> **Instructions to follow**: Of the entries below, return exactly those lines that fall between the one containing "const pole = new" and the one containing "1.205, -0.005, 0.03);", the two end lines included.

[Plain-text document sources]
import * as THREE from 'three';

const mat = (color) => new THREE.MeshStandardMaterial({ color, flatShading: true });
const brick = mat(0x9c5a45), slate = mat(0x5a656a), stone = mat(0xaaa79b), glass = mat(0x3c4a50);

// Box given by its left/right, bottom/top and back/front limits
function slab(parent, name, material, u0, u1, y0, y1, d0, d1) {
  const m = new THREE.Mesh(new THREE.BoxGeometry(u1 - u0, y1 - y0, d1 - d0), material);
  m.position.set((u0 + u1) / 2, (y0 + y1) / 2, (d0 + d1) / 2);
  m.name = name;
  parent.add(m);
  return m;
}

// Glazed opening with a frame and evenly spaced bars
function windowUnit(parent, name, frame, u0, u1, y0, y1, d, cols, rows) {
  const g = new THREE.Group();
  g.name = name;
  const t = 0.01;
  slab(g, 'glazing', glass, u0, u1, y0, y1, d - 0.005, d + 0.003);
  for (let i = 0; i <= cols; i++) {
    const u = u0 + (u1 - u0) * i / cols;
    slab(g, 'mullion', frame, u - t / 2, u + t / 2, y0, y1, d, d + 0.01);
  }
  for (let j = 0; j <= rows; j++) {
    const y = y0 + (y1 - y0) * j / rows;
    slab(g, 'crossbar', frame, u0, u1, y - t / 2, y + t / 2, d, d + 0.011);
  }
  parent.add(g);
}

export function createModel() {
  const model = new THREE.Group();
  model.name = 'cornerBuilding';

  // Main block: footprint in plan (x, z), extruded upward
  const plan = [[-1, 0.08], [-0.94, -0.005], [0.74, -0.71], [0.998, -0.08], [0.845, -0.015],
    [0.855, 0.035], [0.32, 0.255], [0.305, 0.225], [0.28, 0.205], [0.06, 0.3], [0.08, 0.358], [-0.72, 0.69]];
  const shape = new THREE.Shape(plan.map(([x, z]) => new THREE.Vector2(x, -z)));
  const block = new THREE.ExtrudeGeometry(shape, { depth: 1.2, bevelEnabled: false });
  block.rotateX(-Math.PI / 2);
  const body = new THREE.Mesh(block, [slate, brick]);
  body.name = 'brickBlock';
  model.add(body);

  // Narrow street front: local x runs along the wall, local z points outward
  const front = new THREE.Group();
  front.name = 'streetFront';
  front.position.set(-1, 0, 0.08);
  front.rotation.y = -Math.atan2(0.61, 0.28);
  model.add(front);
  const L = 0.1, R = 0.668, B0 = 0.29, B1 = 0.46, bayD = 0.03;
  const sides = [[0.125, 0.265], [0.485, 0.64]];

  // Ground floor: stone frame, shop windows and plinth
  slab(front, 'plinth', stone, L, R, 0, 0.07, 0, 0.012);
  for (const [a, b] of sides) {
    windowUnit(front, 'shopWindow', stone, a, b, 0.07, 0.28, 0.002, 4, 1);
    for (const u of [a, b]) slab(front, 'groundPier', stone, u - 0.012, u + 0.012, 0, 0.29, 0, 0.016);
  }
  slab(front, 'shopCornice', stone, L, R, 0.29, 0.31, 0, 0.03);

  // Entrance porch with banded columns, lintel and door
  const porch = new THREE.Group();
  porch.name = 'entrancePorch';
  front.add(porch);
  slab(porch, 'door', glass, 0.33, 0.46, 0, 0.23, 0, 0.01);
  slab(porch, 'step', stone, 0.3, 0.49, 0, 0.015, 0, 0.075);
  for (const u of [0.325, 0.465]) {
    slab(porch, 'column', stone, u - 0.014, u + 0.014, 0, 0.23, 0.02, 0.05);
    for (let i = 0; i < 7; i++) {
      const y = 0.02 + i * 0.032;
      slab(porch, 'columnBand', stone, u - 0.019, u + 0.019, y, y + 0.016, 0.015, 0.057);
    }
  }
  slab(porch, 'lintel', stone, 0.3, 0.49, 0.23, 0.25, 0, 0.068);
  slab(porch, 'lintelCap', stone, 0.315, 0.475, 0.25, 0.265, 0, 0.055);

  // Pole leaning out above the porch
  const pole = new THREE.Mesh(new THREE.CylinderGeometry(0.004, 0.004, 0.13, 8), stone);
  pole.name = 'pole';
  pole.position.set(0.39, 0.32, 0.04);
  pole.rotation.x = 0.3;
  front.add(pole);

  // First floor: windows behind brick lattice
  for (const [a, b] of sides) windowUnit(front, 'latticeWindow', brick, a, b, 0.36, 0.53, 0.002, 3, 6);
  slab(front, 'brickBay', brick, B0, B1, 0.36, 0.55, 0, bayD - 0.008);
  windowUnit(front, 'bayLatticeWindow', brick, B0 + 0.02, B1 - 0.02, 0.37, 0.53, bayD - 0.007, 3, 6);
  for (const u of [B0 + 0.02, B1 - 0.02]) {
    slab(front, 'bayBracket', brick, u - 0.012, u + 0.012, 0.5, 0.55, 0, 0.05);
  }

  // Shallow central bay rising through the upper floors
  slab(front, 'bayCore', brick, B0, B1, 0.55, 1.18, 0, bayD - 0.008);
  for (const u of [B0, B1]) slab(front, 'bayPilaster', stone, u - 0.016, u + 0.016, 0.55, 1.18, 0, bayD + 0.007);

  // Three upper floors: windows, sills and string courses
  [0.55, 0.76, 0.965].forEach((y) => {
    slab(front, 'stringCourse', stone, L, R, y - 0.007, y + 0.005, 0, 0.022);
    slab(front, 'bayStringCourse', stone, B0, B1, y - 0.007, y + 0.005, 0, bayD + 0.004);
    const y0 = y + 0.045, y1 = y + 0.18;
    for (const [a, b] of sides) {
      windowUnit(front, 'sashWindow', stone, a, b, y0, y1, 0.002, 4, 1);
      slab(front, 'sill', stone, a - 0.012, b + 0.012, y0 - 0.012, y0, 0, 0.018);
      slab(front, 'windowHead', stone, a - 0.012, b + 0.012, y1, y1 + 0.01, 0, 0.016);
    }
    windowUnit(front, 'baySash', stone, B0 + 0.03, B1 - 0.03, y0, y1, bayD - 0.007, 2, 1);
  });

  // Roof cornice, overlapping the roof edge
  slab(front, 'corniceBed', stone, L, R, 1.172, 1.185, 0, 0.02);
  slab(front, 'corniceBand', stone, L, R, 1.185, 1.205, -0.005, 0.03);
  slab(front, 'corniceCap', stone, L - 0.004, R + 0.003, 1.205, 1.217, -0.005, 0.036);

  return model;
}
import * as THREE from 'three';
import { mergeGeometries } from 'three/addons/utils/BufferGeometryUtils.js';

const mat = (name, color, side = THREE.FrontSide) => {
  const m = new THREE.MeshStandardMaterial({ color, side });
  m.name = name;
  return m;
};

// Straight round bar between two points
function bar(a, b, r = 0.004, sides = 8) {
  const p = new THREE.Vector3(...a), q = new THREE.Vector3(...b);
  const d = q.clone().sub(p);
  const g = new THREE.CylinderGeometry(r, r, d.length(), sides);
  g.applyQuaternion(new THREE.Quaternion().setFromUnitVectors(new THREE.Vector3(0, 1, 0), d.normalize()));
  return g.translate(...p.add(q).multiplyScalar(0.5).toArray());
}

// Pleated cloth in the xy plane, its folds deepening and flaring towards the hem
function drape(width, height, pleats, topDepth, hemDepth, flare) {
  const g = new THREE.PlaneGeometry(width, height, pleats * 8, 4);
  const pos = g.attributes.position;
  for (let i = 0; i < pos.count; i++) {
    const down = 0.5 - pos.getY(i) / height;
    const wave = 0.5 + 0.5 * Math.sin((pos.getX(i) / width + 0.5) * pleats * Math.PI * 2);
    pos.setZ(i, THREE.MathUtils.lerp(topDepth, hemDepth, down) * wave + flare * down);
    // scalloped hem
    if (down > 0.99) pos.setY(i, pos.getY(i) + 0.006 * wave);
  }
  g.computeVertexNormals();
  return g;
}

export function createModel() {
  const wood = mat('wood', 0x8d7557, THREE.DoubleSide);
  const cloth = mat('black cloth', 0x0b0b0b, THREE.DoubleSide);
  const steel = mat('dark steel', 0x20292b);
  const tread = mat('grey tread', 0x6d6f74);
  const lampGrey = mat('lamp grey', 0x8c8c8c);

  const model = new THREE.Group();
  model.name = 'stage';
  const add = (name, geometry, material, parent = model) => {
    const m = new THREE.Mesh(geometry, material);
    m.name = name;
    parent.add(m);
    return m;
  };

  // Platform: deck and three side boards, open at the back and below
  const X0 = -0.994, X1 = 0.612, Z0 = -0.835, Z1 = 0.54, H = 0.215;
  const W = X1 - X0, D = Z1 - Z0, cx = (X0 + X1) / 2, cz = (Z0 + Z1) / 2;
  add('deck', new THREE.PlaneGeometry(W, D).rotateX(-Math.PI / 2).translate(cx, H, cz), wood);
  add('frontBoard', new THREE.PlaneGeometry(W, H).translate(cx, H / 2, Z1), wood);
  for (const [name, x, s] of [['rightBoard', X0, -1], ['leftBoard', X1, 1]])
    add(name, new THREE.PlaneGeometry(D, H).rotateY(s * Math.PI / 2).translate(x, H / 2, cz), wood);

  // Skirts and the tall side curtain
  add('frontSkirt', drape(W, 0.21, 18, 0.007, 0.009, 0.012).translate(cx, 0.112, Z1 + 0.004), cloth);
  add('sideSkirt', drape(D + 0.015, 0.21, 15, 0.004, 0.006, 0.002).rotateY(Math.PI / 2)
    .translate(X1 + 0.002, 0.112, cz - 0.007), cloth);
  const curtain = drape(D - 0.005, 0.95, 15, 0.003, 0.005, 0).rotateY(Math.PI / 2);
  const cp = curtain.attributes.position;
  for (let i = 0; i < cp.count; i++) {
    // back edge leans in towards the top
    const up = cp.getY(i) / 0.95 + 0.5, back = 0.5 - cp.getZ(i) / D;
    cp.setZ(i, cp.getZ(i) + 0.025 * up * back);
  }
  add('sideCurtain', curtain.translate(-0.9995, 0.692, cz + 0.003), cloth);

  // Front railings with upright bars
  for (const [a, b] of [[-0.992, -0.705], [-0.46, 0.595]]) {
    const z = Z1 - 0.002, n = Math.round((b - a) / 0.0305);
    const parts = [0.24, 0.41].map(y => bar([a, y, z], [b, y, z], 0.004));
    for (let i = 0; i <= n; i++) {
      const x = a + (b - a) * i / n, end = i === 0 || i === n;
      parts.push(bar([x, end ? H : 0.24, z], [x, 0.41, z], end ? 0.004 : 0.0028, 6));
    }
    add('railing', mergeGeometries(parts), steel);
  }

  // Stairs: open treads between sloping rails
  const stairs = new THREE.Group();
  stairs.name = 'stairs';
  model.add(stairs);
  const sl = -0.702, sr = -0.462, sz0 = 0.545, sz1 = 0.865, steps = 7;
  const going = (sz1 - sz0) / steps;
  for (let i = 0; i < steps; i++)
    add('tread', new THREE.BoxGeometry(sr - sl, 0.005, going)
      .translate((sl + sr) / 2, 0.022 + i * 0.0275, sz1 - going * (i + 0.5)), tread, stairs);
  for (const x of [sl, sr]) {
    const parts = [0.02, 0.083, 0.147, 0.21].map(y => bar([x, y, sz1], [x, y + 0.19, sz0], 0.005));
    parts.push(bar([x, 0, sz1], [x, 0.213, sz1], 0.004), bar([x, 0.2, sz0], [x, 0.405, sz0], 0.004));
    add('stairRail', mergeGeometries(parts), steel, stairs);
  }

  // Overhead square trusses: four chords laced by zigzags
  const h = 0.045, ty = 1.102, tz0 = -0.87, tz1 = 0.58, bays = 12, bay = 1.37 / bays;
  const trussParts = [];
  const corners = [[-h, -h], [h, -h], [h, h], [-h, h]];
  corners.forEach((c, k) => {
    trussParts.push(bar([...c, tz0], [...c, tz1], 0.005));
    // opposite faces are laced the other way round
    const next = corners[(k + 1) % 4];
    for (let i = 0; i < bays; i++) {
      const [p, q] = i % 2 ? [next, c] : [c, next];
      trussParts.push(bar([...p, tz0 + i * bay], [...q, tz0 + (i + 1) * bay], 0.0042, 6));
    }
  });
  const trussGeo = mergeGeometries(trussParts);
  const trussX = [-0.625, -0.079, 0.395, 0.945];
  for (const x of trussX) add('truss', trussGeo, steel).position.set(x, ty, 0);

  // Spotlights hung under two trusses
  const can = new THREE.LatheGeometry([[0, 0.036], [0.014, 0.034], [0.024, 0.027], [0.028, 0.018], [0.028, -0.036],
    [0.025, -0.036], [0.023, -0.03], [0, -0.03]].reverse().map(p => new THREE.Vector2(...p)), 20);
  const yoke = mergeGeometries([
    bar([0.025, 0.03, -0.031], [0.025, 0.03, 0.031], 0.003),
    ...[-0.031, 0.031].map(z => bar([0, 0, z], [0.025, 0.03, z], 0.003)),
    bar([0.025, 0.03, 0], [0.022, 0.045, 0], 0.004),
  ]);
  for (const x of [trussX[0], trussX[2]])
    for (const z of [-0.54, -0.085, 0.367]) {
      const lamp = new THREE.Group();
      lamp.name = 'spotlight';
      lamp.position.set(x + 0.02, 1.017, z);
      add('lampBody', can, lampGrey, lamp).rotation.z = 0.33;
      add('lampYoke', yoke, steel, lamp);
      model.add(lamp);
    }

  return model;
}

> **Written solution**:
  const pole = new THREE.Mesh(new THREE.CylinderGeometry(0.004, 0.004, 0.13, 8), stone);
  pole.name = 'pole';
  pole.position.set(0.39, 0.32, 0.04);
  pole.rotation.x = 0.3;
  front.add(pole);

  // First floor: windows behind brick lattice
  for (const [a, b] of sides) windowUnit(front, 'latticeWindow', brick, a, b, 0.36, 0.53, 0.002, 3, 6);
  slab(front, 'brickBay', brick, B0, B1, 0.36, 0.55, 0, bayD - 0.008);
  windowUnit(front, 'bayLatticeWindow', brick, B0 + 0.02, B1 - 0.02, 0.37, 0.53, bayD - 0.007, 3, 6);
  for (const u of [B0 + 0.02, B1 - 0.02]) {
    slab(front, 'bayBracket', brick, u - 0.012, u + 0.012, 0.5, 0.55, 0, 0.05);
  }

  // Shallow central bay rising through the upper floors
  slab(front, 'bayCore', brick, B0, B1, 0.55, 1.18, 0, bayD - 0.008);
  for (const u of [B0, B1]) slab(front, 'bayPilaster', stone, u - 0.016, u + 0.016, 0.55, 1.18, 0, bayD + 0.007);

  // Three upper floors: windows, sills and string courses
  [0.55, 0.76, 0.965].forEach((y) => {
    slab(front, 'stringCourse', stone, L, R, y - 0.007, y + 0.005, 0, 0.022);
    slab(front, 'bayStringCourse', stone, B0, B1, y - 0.007, y + 0.005, 0, bayD + 0.004);
    const y0 = y + 0.045, y1 = y + 0.18;
    for (const [a, b] of sides) {
      windowUnit(front, 'sashWindow', stone, a, b, y0, y1, 0.002, 4, 1);
      slab(front, 'sill', stone, a - 0.012, b + 0.012, y0 - 0.012, y0, 0, 0.018);
      slab(front, 'windowHead', stone, a - 0.012, b + 0.012, y1, y1 + 0.01, 0, 0.016);
    }
    windowUnit(front, 'baySash', stone, B0 + 0.03, B1 - 0.03, y0, y1, bayD - 0.007, 2, 1);
  });

  // Roof cornice, overlapping the roof edge
  slab(front, 'corniceBed', stone, L, R, 1.172, 1.185, 0, 0.02);
  slab(front, 'corniceBand', stone, L, R, 1.185, 1.205, -0.005, 0.03);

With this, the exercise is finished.